### TASK DESCRIPTION
Pull out every line below holding the word "finish".

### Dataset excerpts
********************

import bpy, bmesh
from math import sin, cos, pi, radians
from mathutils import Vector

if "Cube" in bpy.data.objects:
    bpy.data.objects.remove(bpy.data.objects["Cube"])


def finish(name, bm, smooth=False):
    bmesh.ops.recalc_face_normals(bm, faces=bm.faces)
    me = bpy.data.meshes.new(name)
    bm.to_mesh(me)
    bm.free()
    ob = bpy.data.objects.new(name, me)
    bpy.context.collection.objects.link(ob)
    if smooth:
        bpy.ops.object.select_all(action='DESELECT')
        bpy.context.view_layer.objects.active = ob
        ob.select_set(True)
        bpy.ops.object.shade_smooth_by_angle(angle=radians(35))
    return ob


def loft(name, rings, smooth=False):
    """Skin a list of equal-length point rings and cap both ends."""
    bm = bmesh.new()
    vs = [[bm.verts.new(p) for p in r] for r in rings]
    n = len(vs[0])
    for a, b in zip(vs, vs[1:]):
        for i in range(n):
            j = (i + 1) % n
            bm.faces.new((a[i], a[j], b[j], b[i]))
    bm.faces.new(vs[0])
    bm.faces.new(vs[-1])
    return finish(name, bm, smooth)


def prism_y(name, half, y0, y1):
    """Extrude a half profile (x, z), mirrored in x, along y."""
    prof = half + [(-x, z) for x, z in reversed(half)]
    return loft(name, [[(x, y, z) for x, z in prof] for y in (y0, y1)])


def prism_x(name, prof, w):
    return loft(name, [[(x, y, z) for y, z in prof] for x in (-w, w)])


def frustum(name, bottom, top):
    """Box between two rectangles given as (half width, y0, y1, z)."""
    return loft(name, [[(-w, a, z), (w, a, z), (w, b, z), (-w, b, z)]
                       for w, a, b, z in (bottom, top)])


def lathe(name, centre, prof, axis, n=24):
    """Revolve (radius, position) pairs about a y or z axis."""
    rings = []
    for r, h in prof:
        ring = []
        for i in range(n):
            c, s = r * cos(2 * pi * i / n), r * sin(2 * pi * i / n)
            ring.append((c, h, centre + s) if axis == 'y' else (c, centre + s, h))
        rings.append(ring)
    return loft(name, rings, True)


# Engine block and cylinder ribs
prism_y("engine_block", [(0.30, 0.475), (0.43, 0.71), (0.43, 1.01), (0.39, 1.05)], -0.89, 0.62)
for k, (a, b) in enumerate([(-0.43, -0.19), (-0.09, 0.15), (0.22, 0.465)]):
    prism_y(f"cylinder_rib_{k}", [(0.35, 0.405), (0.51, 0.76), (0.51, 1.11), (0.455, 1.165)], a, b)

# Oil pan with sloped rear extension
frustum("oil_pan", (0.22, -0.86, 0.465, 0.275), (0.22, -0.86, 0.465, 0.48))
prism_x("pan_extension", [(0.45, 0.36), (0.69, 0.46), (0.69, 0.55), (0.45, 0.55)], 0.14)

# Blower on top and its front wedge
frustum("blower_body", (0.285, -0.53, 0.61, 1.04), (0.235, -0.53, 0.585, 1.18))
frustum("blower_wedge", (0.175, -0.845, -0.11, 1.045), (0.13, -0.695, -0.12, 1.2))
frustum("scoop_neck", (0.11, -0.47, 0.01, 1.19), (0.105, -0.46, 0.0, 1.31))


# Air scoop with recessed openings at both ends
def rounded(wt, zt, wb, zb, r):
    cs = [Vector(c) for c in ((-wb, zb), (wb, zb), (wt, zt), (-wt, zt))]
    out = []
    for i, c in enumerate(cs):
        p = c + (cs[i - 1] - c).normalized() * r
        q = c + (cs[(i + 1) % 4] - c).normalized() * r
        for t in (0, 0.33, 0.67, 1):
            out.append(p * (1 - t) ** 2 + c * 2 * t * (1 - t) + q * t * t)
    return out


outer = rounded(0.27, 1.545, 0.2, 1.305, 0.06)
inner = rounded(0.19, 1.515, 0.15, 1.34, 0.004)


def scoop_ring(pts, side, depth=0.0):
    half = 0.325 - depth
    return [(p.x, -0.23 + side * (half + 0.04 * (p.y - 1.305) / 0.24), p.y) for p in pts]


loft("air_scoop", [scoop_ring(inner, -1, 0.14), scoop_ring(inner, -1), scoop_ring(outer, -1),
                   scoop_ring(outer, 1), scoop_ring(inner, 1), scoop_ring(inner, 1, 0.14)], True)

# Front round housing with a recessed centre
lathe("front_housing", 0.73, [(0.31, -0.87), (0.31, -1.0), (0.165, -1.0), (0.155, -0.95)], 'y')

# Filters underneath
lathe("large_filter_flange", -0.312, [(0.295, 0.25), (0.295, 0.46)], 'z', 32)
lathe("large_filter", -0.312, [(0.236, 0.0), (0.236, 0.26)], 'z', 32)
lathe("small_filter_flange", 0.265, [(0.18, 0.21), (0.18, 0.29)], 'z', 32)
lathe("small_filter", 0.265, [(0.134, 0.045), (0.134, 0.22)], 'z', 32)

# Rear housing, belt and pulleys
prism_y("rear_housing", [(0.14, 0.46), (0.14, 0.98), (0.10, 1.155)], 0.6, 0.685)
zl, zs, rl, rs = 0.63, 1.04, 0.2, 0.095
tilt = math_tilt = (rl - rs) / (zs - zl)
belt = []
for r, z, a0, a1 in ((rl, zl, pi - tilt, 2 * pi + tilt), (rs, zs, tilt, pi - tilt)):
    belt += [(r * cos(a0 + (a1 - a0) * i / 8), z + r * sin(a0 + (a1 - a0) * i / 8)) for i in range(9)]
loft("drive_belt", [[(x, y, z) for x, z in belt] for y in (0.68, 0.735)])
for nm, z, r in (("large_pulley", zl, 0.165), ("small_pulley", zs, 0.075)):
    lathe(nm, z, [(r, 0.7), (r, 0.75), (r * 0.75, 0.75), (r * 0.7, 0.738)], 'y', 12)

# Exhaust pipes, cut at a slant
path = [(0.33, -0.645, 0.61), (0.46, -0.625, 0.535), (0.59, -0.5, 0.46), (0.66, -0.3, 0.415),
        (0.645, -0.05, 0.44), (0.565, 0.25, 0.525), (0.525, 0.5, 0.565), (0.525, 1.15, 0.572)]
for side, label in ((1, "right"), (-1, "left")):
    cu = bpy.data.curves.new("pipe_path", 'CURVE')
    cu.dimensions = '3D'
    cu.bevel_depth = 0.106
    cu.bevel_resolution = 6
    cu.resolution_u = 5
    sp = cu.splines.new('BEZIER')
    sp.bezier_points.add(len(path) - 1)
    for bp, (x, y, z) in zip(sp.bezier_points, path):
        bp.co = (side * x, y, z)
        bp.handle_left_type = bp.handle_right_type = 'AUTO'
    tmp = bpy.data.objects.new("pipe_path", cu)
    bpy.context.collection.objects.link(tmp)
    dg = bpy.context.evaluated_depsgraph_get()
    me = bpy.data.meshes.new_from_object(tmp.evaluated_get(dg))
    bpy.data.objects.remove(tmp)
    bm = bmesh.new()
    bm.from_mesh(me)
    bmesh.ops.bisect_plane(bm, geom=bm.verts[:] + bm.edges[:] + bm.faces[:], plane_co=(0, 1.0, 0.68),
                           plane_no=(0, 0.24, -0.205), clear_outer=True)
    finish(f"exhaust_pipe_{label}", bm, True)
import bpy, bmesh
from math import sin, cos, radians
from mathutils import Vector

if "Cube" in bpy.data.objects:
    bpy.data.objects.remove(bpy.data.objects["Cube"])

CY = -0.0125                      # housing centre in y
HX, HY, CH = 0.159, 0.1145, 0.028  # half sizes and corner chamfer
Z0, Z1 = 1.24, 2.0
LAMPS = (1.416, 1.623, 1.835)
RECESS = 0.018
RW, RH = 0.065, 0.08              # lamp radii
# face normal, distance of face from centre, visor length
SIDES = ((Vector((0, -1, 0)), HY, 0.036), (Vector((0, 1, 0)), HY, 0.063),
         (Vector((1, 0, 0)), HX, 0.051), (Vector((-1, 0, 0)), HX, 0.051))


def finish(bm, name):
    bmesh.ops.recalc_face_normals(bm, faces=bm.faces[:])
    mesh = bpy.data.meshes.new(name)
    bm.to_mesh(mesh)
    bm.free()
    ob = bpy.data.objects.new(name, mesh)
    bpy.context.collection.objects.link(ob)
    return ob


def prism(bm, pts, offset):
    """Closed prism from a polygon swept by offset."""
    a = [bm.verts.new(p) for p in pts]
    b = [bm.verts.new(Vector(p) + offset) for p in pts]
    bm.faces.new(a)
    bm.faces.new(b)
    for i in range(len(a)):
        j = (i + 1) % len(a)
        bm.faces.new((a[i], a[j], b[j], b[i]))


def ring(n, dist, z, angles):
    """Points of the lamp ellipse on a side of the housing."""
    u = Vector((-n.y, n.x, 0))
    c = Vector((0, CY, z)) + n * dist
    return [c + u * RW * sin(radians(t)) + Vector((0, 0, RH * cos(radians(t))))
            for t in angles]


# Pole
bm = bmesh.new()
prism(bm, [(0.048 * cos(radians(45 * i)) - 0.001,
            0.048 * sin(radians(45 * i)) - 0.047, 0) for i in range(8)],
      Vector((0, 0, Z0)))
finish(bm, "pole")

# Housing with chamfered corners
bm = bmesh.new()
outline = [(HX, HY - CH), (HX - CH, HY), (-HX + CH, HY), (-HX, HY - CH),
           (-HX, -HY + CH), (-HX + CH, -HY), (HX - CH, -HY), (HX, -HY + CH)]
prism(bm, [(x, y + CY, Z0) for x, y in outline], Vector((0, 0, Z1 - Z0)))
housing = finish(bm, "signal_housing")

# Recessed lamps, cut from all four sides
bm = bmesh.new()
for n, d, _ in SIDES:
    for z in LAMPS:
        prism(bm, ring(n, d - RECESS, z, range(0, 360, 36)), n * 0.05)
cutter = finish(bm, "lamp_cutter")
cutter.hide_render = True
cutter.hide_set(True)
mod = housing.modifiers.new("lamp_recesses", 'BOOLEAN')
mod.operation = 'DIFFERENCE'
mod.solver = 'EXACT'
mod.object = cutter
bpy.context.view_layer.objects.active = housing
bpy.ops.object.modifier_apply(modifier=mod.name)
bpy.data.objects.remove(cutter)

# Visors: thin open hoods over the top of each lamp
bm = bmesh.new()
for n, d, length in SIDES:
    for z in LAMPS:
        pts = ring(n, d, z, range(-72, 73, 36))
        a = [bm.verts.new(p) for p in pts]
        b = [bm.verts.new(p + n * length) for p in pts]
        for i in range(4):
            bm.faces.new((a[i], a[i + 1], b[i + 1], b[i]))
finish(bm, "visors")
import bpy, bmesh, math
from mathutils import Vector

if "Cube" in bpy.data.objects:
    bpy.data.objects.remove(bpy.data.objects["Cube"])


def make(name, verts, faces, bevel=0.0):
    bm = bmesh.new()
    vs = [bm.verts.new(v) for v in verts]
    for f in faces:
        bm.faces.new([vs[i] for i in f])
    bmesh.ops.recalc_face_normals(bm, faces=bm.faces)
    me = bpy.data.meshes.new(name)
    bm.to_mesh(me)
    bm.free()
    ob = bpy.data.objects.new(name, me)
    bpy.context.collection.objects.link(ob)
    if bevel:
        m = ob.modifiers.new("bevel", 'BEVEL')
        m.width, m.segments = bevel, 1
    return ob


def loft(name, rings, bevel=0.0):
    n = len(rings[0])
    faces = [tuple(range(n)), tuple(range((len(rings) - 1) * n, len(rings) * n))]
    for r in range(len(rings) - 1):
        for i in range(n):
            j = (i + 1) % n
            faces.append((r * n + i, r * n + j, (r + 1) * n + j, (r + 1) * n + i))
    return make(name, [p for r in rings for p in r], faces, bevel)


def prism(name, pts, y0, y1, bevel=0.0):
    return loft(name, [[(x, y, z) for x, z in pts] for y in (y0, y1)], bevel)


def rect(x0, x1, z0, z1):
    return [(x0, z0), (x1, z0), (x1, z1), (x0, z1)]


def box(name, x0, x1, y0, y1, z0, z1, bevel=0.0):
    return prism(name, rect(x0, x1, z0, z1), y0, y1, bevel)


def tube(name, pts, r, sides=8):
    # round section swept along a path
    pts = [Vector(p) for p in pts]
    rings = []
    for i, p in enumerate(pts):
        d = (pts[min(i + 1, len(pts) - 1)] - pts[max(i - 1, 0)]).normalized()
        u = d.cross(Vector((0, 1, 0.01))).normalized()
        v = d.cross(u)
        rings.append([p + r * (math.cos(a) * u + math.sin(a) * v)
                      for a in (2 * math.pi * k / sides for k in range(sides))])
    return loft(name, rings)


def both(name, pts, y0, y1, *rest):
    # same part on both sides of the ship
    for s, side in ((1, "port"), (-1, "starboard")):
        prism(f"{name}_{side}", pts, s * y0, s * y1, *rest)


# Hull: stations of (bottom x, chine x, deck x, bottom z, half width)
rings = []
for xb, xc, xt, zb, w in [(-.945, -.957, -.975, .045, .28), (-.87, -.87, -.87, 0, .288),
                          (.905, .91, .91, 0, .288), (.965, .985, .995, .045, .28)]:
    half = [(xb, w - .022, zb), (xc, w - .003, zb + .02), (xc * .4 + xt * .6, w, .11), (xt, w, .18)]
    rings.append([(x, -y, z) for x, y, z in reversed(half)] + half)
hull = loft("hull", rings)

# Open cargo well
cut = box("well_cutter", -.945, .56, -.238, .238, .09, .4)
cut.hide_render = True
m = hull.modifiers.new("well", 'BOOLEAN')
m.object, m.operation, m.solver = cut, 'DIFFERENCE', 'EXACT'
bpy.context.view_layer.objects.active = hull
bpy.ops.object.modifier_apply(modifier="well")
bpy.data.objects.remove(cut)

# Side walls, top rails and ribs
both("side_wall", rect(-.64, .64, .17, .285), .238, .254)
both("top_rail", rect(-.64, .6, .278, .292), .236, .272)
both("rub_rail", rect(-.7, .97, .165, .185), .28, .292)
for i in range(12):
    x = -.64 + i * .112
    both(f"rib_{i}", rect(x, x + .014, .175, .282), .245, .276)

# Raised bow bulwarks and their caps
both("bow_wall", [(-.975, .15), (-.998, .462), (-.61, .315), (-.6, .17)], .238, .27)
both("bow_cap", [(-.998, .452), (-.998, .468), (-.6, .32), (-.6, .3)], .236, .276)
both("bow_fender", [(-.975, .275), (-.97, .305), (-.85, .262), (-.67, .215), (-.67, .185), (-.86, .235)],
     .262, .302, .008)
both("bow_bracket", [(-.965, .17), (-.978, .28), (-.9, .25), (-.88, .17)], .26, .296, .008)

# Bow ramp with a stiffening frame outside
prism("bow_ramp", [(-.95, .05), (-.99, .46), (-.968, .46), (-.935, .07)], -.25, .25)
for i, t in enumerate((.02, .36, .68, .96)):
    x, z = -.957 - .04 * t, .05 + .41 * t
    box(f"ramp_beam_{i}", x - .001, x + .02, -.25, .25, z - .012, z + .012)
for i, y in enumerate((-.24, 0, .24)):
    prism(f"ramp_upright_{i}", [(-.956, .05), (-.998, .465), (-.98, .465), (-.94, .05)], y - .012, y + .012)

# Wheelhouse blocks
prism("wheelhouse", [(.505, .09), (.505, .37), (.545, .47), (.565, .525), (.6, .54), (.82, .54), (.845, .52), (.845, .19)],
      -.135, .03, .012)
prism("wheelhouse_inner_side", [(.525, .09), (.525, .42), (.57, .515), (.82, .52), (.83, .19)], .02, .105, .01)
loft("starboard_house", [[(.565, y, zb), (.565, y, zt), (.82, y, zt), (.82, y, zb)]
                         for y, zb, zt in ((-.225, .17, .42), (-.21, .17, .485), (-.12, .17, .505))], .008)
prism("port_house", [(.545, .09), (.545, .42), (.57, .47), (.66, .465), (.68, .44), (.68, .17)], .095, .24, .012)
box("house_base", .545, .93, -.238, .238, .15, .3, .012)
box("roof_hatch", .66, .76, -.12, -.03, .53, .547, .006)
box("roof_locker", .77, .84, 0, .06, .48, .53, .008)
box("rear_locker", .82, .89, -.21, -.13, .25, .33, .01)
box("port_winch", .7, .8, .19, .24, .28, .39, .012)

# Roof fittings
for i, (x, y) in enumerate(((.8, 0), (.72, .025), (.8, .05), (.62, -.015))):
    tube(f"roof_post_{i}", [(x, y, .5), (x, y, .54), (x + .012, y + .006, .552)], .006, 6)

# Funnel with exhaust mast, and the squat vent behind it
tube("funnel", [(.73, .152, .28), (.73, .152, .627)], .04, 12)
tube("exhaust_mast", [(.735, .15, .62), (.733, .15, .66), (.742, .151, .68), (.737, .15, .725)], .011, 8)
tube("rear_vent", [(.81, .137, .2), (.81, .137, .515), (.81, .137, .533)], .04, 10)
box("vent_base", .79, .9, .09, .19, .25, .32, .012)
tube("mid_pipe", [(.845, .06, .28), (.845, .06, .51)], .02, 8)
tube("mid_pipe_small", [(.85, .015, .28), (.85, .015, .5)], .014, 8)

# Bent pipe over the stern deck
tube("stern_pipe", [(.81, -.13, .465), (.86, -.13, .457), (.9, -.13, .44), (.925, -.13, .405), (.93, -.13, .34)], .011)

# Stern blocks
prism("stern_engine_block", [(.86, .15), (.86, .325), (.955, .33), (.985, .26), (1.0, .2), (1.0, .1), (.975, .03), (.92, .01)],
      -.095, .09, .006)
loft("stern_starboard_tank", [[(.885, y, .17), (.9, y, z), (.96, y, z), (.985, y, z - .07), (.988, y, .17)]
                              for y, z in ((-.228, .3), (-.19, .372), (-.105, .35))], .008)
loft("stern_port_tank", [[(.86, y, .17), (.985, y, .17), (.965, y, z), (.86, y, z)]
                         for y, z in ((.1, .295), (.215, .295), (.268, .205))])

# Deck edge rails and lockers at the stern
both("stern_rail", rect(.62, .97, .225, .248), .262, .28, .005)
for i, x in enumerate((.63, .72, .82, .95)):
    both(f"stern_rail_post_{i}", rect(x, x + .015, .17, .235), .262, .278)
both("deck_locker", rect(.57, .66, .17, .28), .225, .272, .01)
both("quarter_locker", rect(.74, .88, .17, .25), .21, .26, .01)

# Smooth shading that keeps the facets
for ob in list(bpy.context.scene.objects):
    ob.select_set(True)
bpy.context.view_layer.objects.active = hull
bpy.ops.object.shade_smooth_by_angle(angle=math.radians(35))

********************

### EXERCISE RESULT
def finish(name, bm, smooth=False):
    return finish(name, bm, smooth)
    finish(f"exhaust_pipe_{label}", bm, True)
def finish(bm, name):
finish(bm, "pole")
housing = finish(bm, "signal_housing")
cutter = finish(bm, "lamp_cutter")
finish(bm, "visors")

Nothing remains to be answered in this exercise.